The sage Marvin Gaye said that inner city blues made him want to holler, and you could be directing a few choice words at the screen yourself during or after The Man Inside - another addition to the 'gritty urban drama' genre, which fails to make the most of either its premise or its cast.
It tells the story of Clayton Murdoch (Thomas), a promising boxer with a very troubled family history. His father Eugene (Harewood) is doing life for murder and abused both Clayton and his mother Elizabeth (Jules) when he was on the outside. With his mother having retreated into religious obsession, Clayton is now the lynchpin of the family, trying to keep younger brother Jay (Kambaba) and sister Kia (Oram) on the straight and narrow. But when Kia's boyfriend is stabbed, it drags Clayton into a world he's tried desperately hard to stay out of - and leads him to wonder just how like his father he really is.

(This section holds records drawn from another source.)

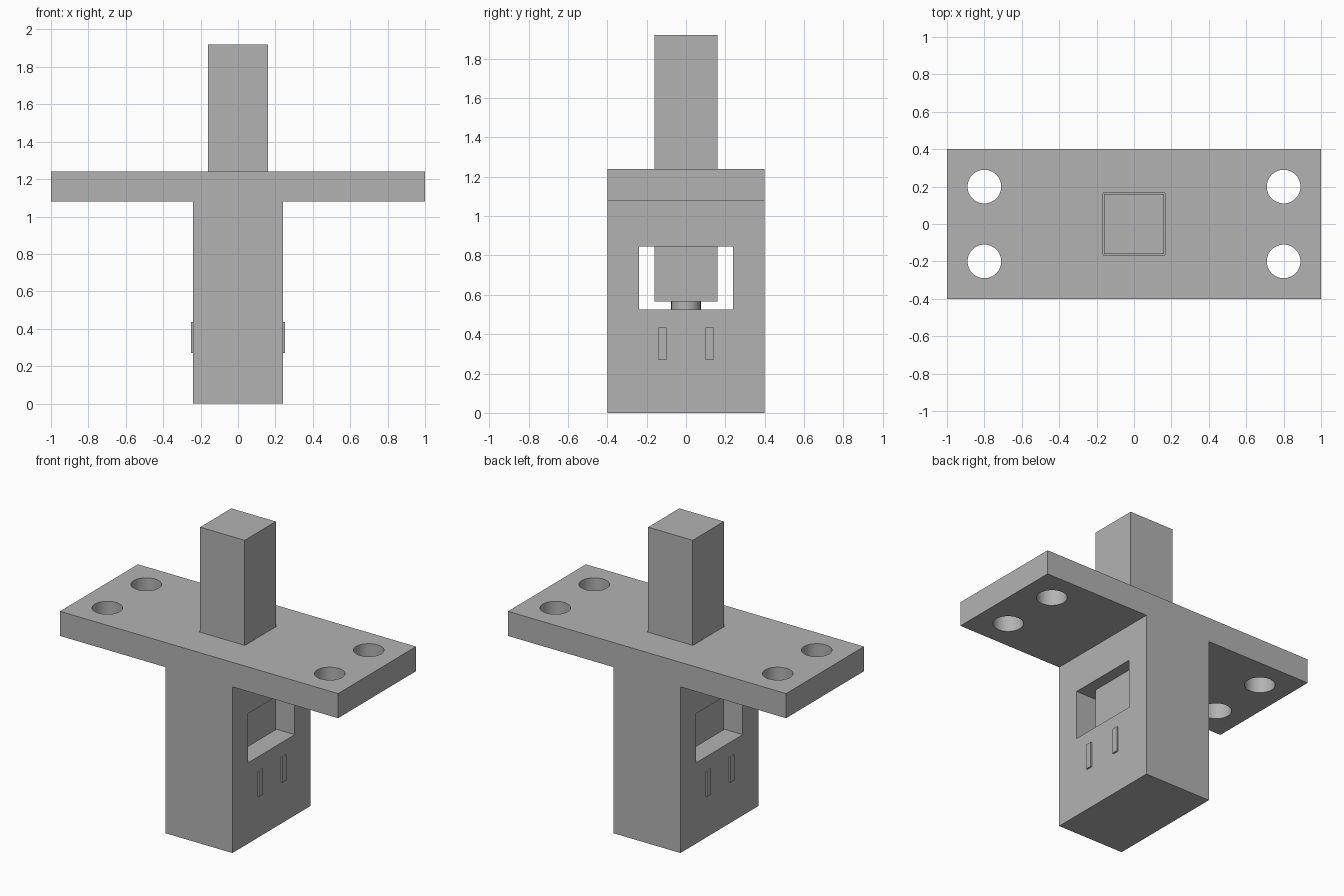
import bpy, bmesh, math

if "Cube" in bpy.data.objects:
    bpy.data.objects.remove(bpy.data.objects["Cube"])

grey = bpy.data.materials.new("plain_grey")
grey.diffuse_color = (0.45, 0.45, 0.45, 1)
grey.use_nodes = True
grey.node_tree.nodes["Principled BSDF"].inputs["Base Color"].default_value = grey.diffuse_color


def finish(name, bm):
    bmesh.ops.recalc_face_normals(bm, faces=bm.faces)
    me = bpy.data.meshes.new(name)
    bm.to_mesh(me)
    bm.free()
    me.materials.append(grey)
    ob = bpy.data.objects.new(name, me)
    bpy.context.collection.objects.link(ob)
    return ob


def box(name, x, y, z):
    """Box from (min, max) pairs."""
    bm = bmesh.new()
    bmesh.ops.create_cube(bm, size=1)
    for v in bm.verts:
        v.co = [r[0] if c < 0 else r[1] for c, r in zip(v.co, (x, y, z))]
    return finish(name, bm)


def cylinder(name, x, y, z, radius):
    bm = bmesh.new()
    bmesh.ops.create_cone(bm, cap_ends=True, segments=48, radius1=radius,
                          radius2=radius, depth=z[1] - z[0])
    bmesh.ops.translate(bm, verts=bm.verts, vec=(x, y, sum(z) / 2))
    return finish(name, bm)


def cut(ob, cutter):
    mod = ob.modifiers.new("cut", 'BOOLEAN')
    mod.operation = 'DIFFERENCE'
    mod.solver = 'EXACT'
    mod.object = cutter
    bpy.context.view_layer.objects.active = ob
    bpy.ops.object.modifier_apply(modifier=mod.name)
    bpy.data.objects.remove(cutter)


# T-shaped housing with its mounting flange, extruded front to back
half = [(0.24, 0), (0.24, 1.08), (1, 1.08), (1, 1.24)]
outline = half + [(-x, z) for x, z in reversed(half)]
bm = bmesh.new()
face = bm.faces.new([bm.verts.new((x, -0.4, z)) for x, z in outline])
ext = bmesh.ops.extrude_face_region(bm, geom=[face])
bmesh.ops.translate(bm, vec=(0, 0.8, 0),
                    verts=[g for g in ext["geom"] if isinstance(g, bmesh.types.BMVert)])
housing = finish("housing", bm)

# Side window, bolt channel and four screw holes
cut(housing, box("window_cutter", (-0.5, 0.5), (-0.24, 0.24), (0.525, 0.845)))
cut(housing, box("channel_cutter", (-0.165, 0.165), (-0.165, 0.165), (0.7, 1.4)))
for sx in (-1, 1):
    for sy in (-1, 1):
        cut(housing, cylinder("screw_cutter", sx * 0.8, sy * 0.2, (0.9, 1.4), 0.09))

# Sliding bolt and the stem it rests on
box("bolt", (-0.16, 0.16), (-0.16, 0.16), (0.565, 1.92))
cylinder("bolt_stem", 0, 0, (0.5, 0.57), 0.075)

# Thin bars standing slightly proud of both sides
for side, sy in (("front", -1), ("back", 1)):
    box(side + "_bar", (-0.25, 0.25), (sy * 0.12 - 0.02, sy * 0.12 + 0.02), (0.27, 0.435))

# Smooth the hole walls, keep edges sharp
bpy.ops.object.select_all(action='SELECT')
bpy.ops.object.shade_smooth_by_angle(angle=math.radians(30))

The idea - youngster trying to find his way out of the wreckage created by his father and make something of himself - is a good one, but rather than focus on their relationship and the burning/building of bridges, writer-director Turner shoehorns too much into his plot, resulting in a movie that has some good moments (classily shot in great locations) but always feels like it's trying too hard to make its point. There are clunky flashbacks and overwrought scenes, stabbings and ructions centred around a teen pregnancy, all of which are handled in a way that makes The Man Inside far-fetched and unsatisfying.

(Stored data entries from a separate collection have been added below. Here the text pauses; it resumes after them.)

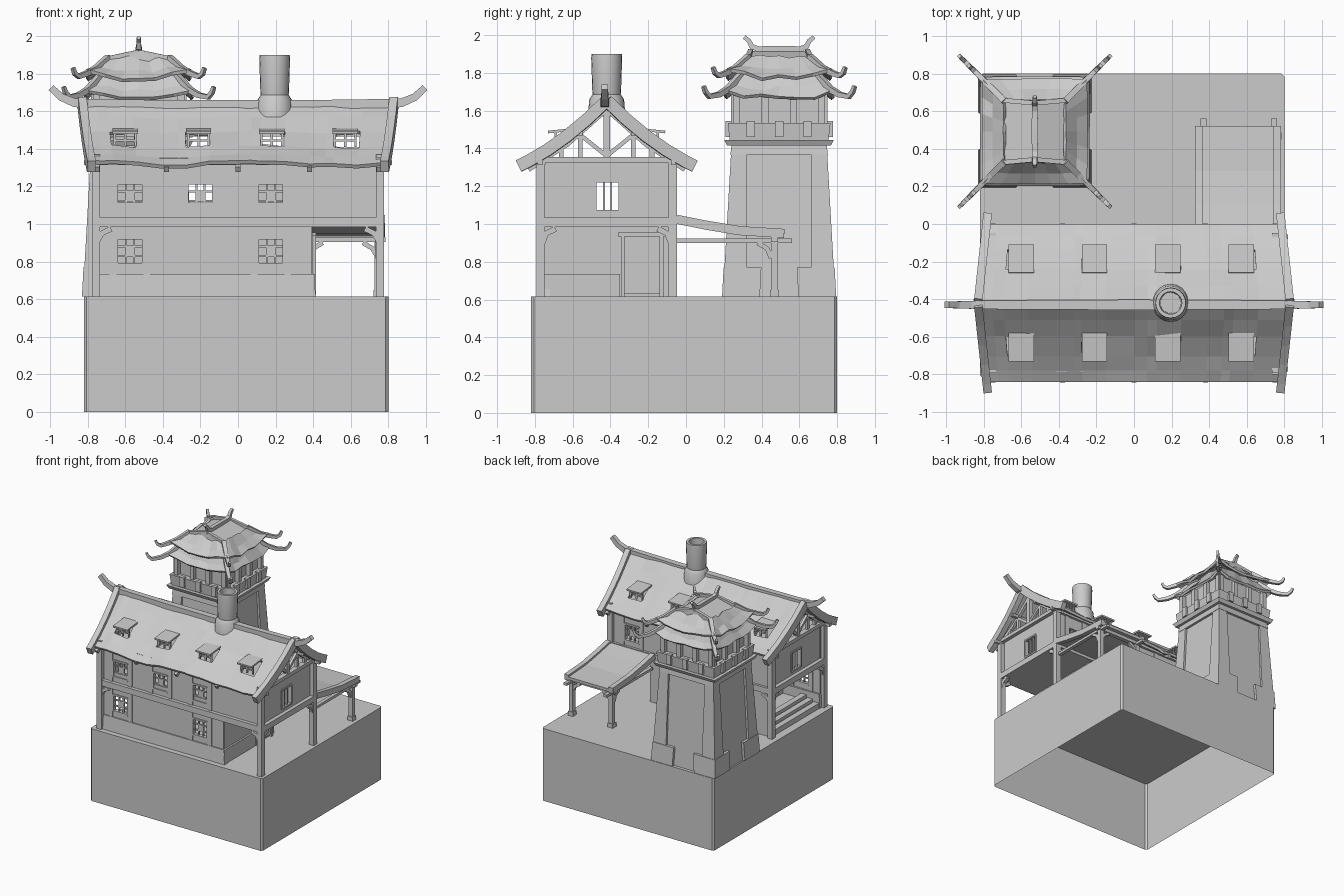
import bpy, bmesh, math, random
from mathutils import Vector

random.seed(4)
cube = bpy.data.objects.get("Cube")
if cube:
    bpy.data.objects.remove(cube, do_unlink=True)

stone = bpy.data.materials.new("plain grey")
stone.use_nodes = True
stone.diffuse_color = (0.6, 0.6, 0.6, 1)
stone.node_tree.nodes["Principled BSDF"].inputs["Base Color"].default_value = (0.6, 0.6, 0.6, 1)


def done(name, bm, thick=0, smooth=False):
    bmesh.ops.recalc_face_normals(bm, faces=bm.faces)
    mesh = bpy.data.meshes.new(name)
    bm.to_mesh(mesh)
    bm.free()
    mesh.materials.append(stone)
    ob = bpy.data.objects.new(name, mesh)
    bpy.context.collection.objects.link(ob)
    if thick:
        mod = ob.modifiers.new("thickness", 'SOLIDIFY')
        mod.thickness, mod.offset = thick, 0
    if smooth:
        bpy.ops.object.select_all(action='DESELECT')
        ob.select_set(True)
        bpy.context.view_layer.objects.active = ob
        bpy.ops.object.shade_smooth_by_angle(angle=math.radians(35))
    return ob


def skin(bm, rings, closed=True):
    """Join rings of points into a tube with capped ends."""
    vr = [[bm.verts.new(p) for p in r] for r in rings]
    n = len(vr[0])
    for a, b in zip(vr, vr[1:]):
        for i in range(n):
            bm.faces.new((a[i], a[(i + 1) % n], b[(i + 1) % n], b[i]))
    if closed:
        bm.faces.new(vr[0][::-1])
        bm.faces.new(vr[-1])


def rect(x0, x1, y0, y1, z):
    return [(x0, y0, z), (x1, y0, z), (x1, y1, z), (x0, y1, z)]


def box(bm, x0, x1, y0, y1, z0, z1):
    skin(bm, [rect(x0, x1, y0, y1, z0), rect(x0, x1, y0, y1, z1)])


def beam(bm, path, w, h, taper=1):
    pts = [Vector(p) for p in path]
    rings = []
    for i, p in enumerate(pts):
        t = (pts[min(i + 1, len(pts) - 1)] - pts[max(i - 1, 0)]).normalized()
        side = t.cross(Vector((0, 0, 1)))
        side = side.normalized() if side.length > 0.05 else Vector((1, 0, 0))
        up = side.cross(t)
        k = 1 + (taper - 1) * i / (len(pts) - 1)
        rings.append([p + side * a * w * k / 2 + up * b * h * k / 2
                      for a, b in ((-1, -1), (1, -1), (1, 1), (-1, 1))])
    skin(bm, rings)


def sheet(bm, us, vs, f, hole=lambda u, v: False):
    grid = [[bm.verts.new(f(u, v)) for v in vs] for u in us]
    for i in range(len(us) - 1):
        for j in range(len(vs) - 1):
            if not hole((us[i] + us[i + 1]) / 2, (vs[j] + vs[j + 1]) / 2):
                bm.faces.new((grid[i][j], grid[i + 1][j], grid[i + 1][j + 1], grid[i][j + 1]))


def slab(bm, axis, pos, u0, u1, z0, z1, t):
    if axis == 'y':
        box(bm, u0, u1, pos - t / 2, pos + t / 2, z0, z1)
    else:
        box(bm, pos - t / 2, pos + t / 2, u0, u1, z0, z1)


def wall(bm, axis, pos, u0, u1, z0, z1, windows=(), ww=0.07, wh=0.07):
    """Upright wall with a hole and a lattice at every window centre."""
    cuts = sorted({u0, u1} | {c + s * ww for c in windows for s in (-1, 1)})
    zc = (z0 + z1) / 2 - 0.01
    for a, b in zip(cuts, cuts[1:]):
        if any(abs((a + b) / 2 - c) < ww for c in windows):
            slab(bm, axis, pos, a, b, z0, zc - wh, 0.02)
            slab(bm, axis, pos, a, b, zc + wh, z1, 0.02)
        else:
            slab(bm, axis, pos, a, b, z0, z1, 0.02)
    for c in windows:
        for s in (-1, 1):
            slab(bm, axis, pos, c + s * ww - 0.007, c + s * ww + 0.007, zc - wh, zc + wh, 0.035)
            slab(bm, axis, pos, c - ww, c + ww, zc + s * wh - 0.007, zc + s * wh + 0.007, 0.035)
            slab(bm, axis, pos, c + s * 0.3 * ww - 0.005, c + s * 0.3 * ww + 0.005, zc - wh, zc + wh, 0.016)
            if axis == 'y':
                slab(bm, axis, pos, c - ww, c + ww, zc + s * 0.025 - 0.005, zc + s * 0.025 + 0.005, 0.012)
                slab(bm, axis, pos, c + s * 0.09 - 0.018, c + s * 0.09 + 0.018, z0, z1, 0.034)
        if axis == 'y':
            slab(bm, axis, pos, c - 0.02, c + 0.02, zc - 0.025, zc + 0.025, 0.014)


# Base block, open underneath
G = 0.615
bm = bmesh.new()
box(bm, -0.82, 0.8, -0.82, 0.8, 0, G)
bm.faces.ensure_lookup_table()
bmesh.ops.delete(bm, geom=[f for f in bm.faces if f.calc_center_median().z < 0.01], context='FACES_ONLY')
bmesh.ops.bevel(bm, geom=[e for e in bm.edges if abs(e.verts[0].co.z - e.verts[1].co.z) > 0.1],
                offset=0.015, segments=1, affect='EDGES')
done("base_block", bm)

# House walls, floors and plinth
F, B, LOW, TOP = -0.745, -0.085, 0.985, 1.33
bm = bmesh.new()
wall(bm, 'y', F, -0.75, 0.39, G, LOW + 0.13, (-0.575, 0.175))
wall(bm, 'y', F, -0.75, 0.74, LOW, TOP, (-0.575, -0.2, 0.175))
wall(bm, 'y', B, -0.75, 0.39, G, LOW)
wall(bm, 'y', B, -0.75, 0.74, LOW, TOP, (-0.2, 0.56))
for x in (-0.735, 0.735):
    wall(bm, 'x', x, F, B, LOW, TOP, (-0.415,), 0.065, 0.08)
for x in (-0.4, 0.385):
    wall(bm, 'x', x, F, B, G, LOW)
done("house_walls", bm)

bm = bmesh.new()
box(bm, -0.75, 0.75, F, B, LOW, LOW + 0.04)
box(bm, -0.74, 0.74, F, B, TOP - 0.01, TOP)
box(bm, -0.75, 0.39, F, B, G, G + 0.04)
done("house_floors", bm)

bm = bmesh.new()
skin(bm, [rect(-0.755, 0.415, -0.775, -0.72, G), rect(-0.75, 0.4, -0.765, -0.72, 0.735)])
box(bm, 0.37, 0.41, -0.765, -0.35, G, 0.735)
for k in range(3):
    box(bm, -0.75 + 0.06 * k, -0.7 + 0.06 * k, -0.72, -0.1, G, 0.66 + 0.02 * k)
done("plinth", bm)

bm = bmesh.new()
box(bm, 0.39, 0.405, -0.33, -0.14, 0.63, 0.94)
for y in (-0.345, -0.14):
    box(bm, 0.385, 0.415, y, y + 0.02, G, 0.95)
box(bm, 0.385, 0.415, -0.36, -0.11, 0.935, 0.955)
done("porch_door", bm)

# Timber frame
bm = bmesh.new()
for x in (-0.755, 0.755):
    for y, d in ((-0.77, 1), (-0.07, -1)):
        box(bm, x - 0.022, x + 0.022, y - 0.022, y + 0.022, G, 1.37)
        beam(bm, [(x, y + d * 0.01, 0.9), (x, y + d * 0.03, 0.95), (x, y + d * 0.08, 0.975)], 0.03, 0.03)
        s = -1 if x > 0 else 1
        beam(bm, [(x, y, 0.9), (x + s * 0.03, y, 0.95), (x + s * 0.08, y, 0.975)], 0.03, 0.03)
    box(bm, x - 0.022, x + 0.022, -0.78, -0.06, 0.985, 1.035)
    box(bm, x - 0.022, x + 0.022, -0.8, -0.04, 1.325, 1.355)
for y in (-0.765, -0.075):
    box(bm, -0.775, 0.775, y - 0.02, y + 0.02, 0.985, 1.035)
    box(bm, -0.775, 0.775, y - 0.02, y + 0.02, 1.315, 1.35)
done("timber_frame", bm)

# Main roof with hatch openings
RY, HALF = -0.42, 0.415
hatches = (-0.6, -0.21, 0.18, 0.57)


def roof_z(s):
    s = abs(s)
    return 1.32 + 0.32 * (1 - s) - 0.1 * s * (1 - s)


def roof_point(x, s):
    ripple = 0.012 * math.sin(x * 7 + 1) * abs(s) + random.uniform(-0.007, 0.007)
    return (x * (1 + 0.05 * (1 - abs(s))), RY + s * HALF, roof_z(s) + ripple)


us = sorted([-0.785, -0.72, -0.4, -0.31, 0, 0.07, 0.38, 0.46, 0.785] + [h + d for h in hatches for d in (-0.062, 0.062)])
side = [0.2, 0.41, 0.67, 0.85, 1]
bm = bmesh.new()
sheet(bm, us, [-s for s in side[::-1]] + [0] + side, roof_point,
      lambda x, s: 0.41 < abs(s) < 0.67 and any(abs(x - h) < 0.05 for h in hatches))
done("main_roof", bm, 0.022)

bm = bmesh.new()
for h in hatches:
    for d in (-1, 1):
        beam(bm, [(h, RY + d * 0.16, 1.502), (h, RY + d * 0.31, 1.487)], 0.135, 0.014)
        for x in (h - 0.055, h, h + 0.055):
            beam(bm, [(x, RY + d * 0.27, 1.41), (x, RY + d * 0.27, 1.49)], 0.012, 0.012)
        box(bm, h - 0.06, h + 0.06, RY + d * 0.27 - 0.006, RY + d * 0.27 + 0.006, 1.44, 1.45)
done("roof_hatches", bm)

# Gable boards, trusses and purlins
bm = bmesh.new()
for x in (-1, 1):
    for d in (-1, 1):
        beam(bm, [(x * (0.785 + 0.045 * (1 - s)), RY + d * HALF * s, roof_z(s) + 0.012)
                  for s in (0, 0.25, 0.5, 0.75, 1, 1.12)], 0.045, 0.065)
done("gable_boards", bm)

bm = bmesh.new()
for x in (-0.75, -0.38, 0, 0.38, 0.75):
    box(bm, x - 0.015, x + 0.015, -0.77, -0.07, 1.33, 1.355)
    box(bm, x - 0.018, x + 0.018, RY - 0.018, RY + 0.018, 1.34, 1.62)
    for d in (-1, 1):
        beam(bm, [(x, RY, 1.36), (x, RY + d * 0.15, 1.48)], 0.022, 0.022)
        beam(bm, [(x, RY + d * HALF * s, roof_z(s) - 0.03) for s in (0, 0.5, 1)], 0.025, 0.03)
        for y in (0.14, 0.24):
            box(bm, x - 0.012, x + 0.012, RY + d * y - 0.012, RY + d * y + 0.012, 1.35, roof_z(y / HALF) - 0.02)
for s in (-0.85, -0.34, 0.34, 0.85):
    beam(bm, [(-0.82, RY + HALF * s, roof_z(s) - 0.03), (0.82, RY + HALF * s, roof_z(s) - 0.03)], 0.025, 0.025)
done("roof_trusses", bm)

# Ridge with upswept ends
bm = bmesh.new()
for d in (-1, 1):
    beam(bm, [(d * x, RY - 0.01, z) for x, z in ((0, 1.63), (0.4, 1.632), (0.8, 1.64), (0.87, 1.645), (0.94, 1.675), (0.995, 1.725))],
         0.055, 0.06, 0.6)
done("roof_ridge", bm)


def lathe(bm, x, y, profile, n=20):
    skin(bm, [[(x + r * math.cos(2 * math.pi * i / n), y + r * math.sin(2 * math.pi * i / n), z)
               for i in range(n)] for r, z in profile])


bm = bmesh.new()
lathe(bm, 0.195, RY, [(0.04, 1.59), (0.068, 1.63), (0.076, 1.7), (0.082, 1.88), (0.08, 1.9), (0.06, 1.9), (0.055, 1.68)])
done("chimney", bm, smooth=True)
bm = bmesh.new()
lathe(bm, 0.195, RY, [(0.1, 1.57), (0.092, 1.66), (0.075, 1.685)])
done("chimney_collar", bm, smooth=True)

# Lean-to behind the house
slope = ((-0.05, 1.02), (0.1, 0.99), (0.28, 0.96), (0.52, 0.945))
bm = bmesh.new()
beam(bm, [(0.555, y, z) for y, z in slope], 0.4, 0.025)
for x in (0.345, 0.762):
    beam(bm, [(x, y, z + 0.005) for y, z in slope], 0.04, 0.048)
done("lean_to_roof", bm)
bm = bmesh.new()
for x, d in ((0.37, 1), (0.745, -1)):
    box(bm, x - 0.018, x + 0.018, 0.45, 0.486, G, 0.92)
    box(bm, x - 0.024, x + 0.024, 0.444, 0.492, G, 0.65)
    box(bm, x - 0.015, x + 0.015, -0.06, 0.56, 0.9, 0.922)
    beam(bm, [(x, 0.45, 0.82), (x, 0.43, 0.87), (x, 0.38, 0.9)], 0.025, 0.025)
    beam(bm, [(x, 0.468, 0.82), (x + d * 0.03, 0.468, 0.87), (x + d * 0.08, 0.468, 0.9)], 0.025, 0.025)
box(bm, 0.33, 0.785, 0.45, 0.486, 0.905, 0.932)
done("lean_to_frame", bm)

# Tower body with corner piers
CX, CY = -0.528, 0.493


def block(bm, h0, z0, h1, z1):
    skin(bm, [rect(CX - h, CX + h, CY - h, CY + h, z) for h, z in ((h0, z0), (h1, z1))])


bm = bmesh.new()
block(bm, 0.28, G, 0.235, 1.42)
block(bm, 0.258, 1.365, 0.252, 1.42)
for sx in (-1, 1):
    for sy in (-1, 1):
        for h0, w0, z0, h1, w1, z1 in ((0.298, 0.13, G, 0.252, 0.08, 1.42), (0.302, 0.2, G, 0.294, 0.2, 0.77)):
            skin(bm, [rect(*sorted((CX + sx * h, CX + sx * (h - w))), *sorted((CY + sy * h, CY + sy * (h - w))), z)
                      for h, w, z in ((h0, w0, z0), (h1, w1, z1))])
done("tower_body", bm)

# Tower parapet and lookout storey
bm = bmesh.new()
block(bm, 0.275, 1.415, 0.29, 1.445)
block(bm, 0.262, 1.445, 0.272, 1.535)
block(bm, 0.22, 1.53, 0.22, 1.7)
for a in (-1, 1):
    for k in (-0.15, 0, 0.15):
        slab(bm, 'y', CY + a * 0.27, CX + k - 0.022, CX + k + 0.022, 1.46, 1.545, 0.03)
        slab(bm, 'x', CX + a * 0.27, CY + k - 0.022, CY + k + 0.022, 1.46, 1.545, 0.03)
    for k in (-0.225, -0.075, 0.075, 0.225):
        slab(bm, 'y', CY + a * 0.235, CX + k - 0.018, CX + k + 0.018, 1.53, 1.69, 0.04)
        slab(bm, 'x', CX + a * 0.235, CY + k - 0.018, CY + k + 0.018, 1.53, 1.69, 0.04)
done("tower_lookout", bm)

# Two-tier tower roof with upturned corners
for name, z0, h0, z1, h1 in (("lower", 1.665, 0.285, 1.79, 0.2), ("upper", 1.775, 0.275, 1.875, 0.16)):
    bm = bmesh.new()
    for q in range(4):
        c, s = round(math.cos(q * math.pi / 2)), round(math.sin(q * math.pi / 2))

        def tier(u, v):
            h = h0 + (h1 - h0) * v
            inner = abs(u) < 1 and 0.015
            z = z0 + (z1 - z0) * v - 0.06 * v * (1 - v) + 0.04 * abs(u) ** 3 * (1 - v) + random.uniform(-1, 1) * inner
            return (CX + c * u * h + s * h, CY + s * u * h - c * h, z)
        sheet(bm, [-1, -0.66, -0.33, 0, 0.33, 0.66, 1], [0, 0.5, 1], tier)
    bmesh.ops.remove_doubles(bm, verts=bm.verts, dist=0.001)
    done(name + "_tower_roof", bm, 0.02)

bm = bmesh.new()
skin(bm, [rect(CX - 0.17, CX + 0.17, CY - 0.17, CY + 0.17, 1.865), rect(CX - 0.01, CX + 0.01, CY - 0.165, CY + 0.165, 1.915)])
done("tower_roof_cap", bm)

bm = bmesh.new()
hips = (((0.16, 1.885), (0.23, 1.825), (0.28, 1.8), (0.32, 1.785), (0.34, 1.8), (0.35, 1.83)),
        ((0.2, 1.79), (0.27, 1.715), (0.32, 1.685), (0.37, 1.675), (0.39, 1.7), (0.4, 1.73)))
for sx in (-1, 1):
    for sy in (-1, 1):
        for hip in hips:
            beam(bm, [(CX + sx * d, CY + sy * d, z) for d, z in hip], 0.034, 0.034, 0.55)
        beam(bm, [(CX, CY + sy * 0.15, 1.915), (CX + sx * 0.165, CY + sy * 0.165, 1.88)], 0.025, 0.025)
    beam(bm, [(CX, CY + sx * d, z) for d, z in ((0, 1.925), (0.11, 1.925), (0.145, 1.94), (0.16, 1.97), (0.185, 1.99))], 0.034, 0.035, 0.6)
done("tower_roof_horns", bm)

When it comes to the performances, Thomas, Mullan and Kambaba make the most of what's in the script, but former EastEnders star Ryan's talents are wasted on a poorly developed character, while Homeland star Harewood is required to play a baddie who graduated from the table-banging and snarling school - he was far more effective as a taciturn, charismatic villain in the BBC series Criminal Justice.
On the subject of the BBC, if you want to see a British movie with desperate people, and where the themes of male identity and bravado and the seductiveness of crime are handled really well, try Eran Creevy's Beeb-funded Shifty - for £100,000 it's a far better film. Perhaps the nicest thing to say about The Man Inside is that it could have been a contender.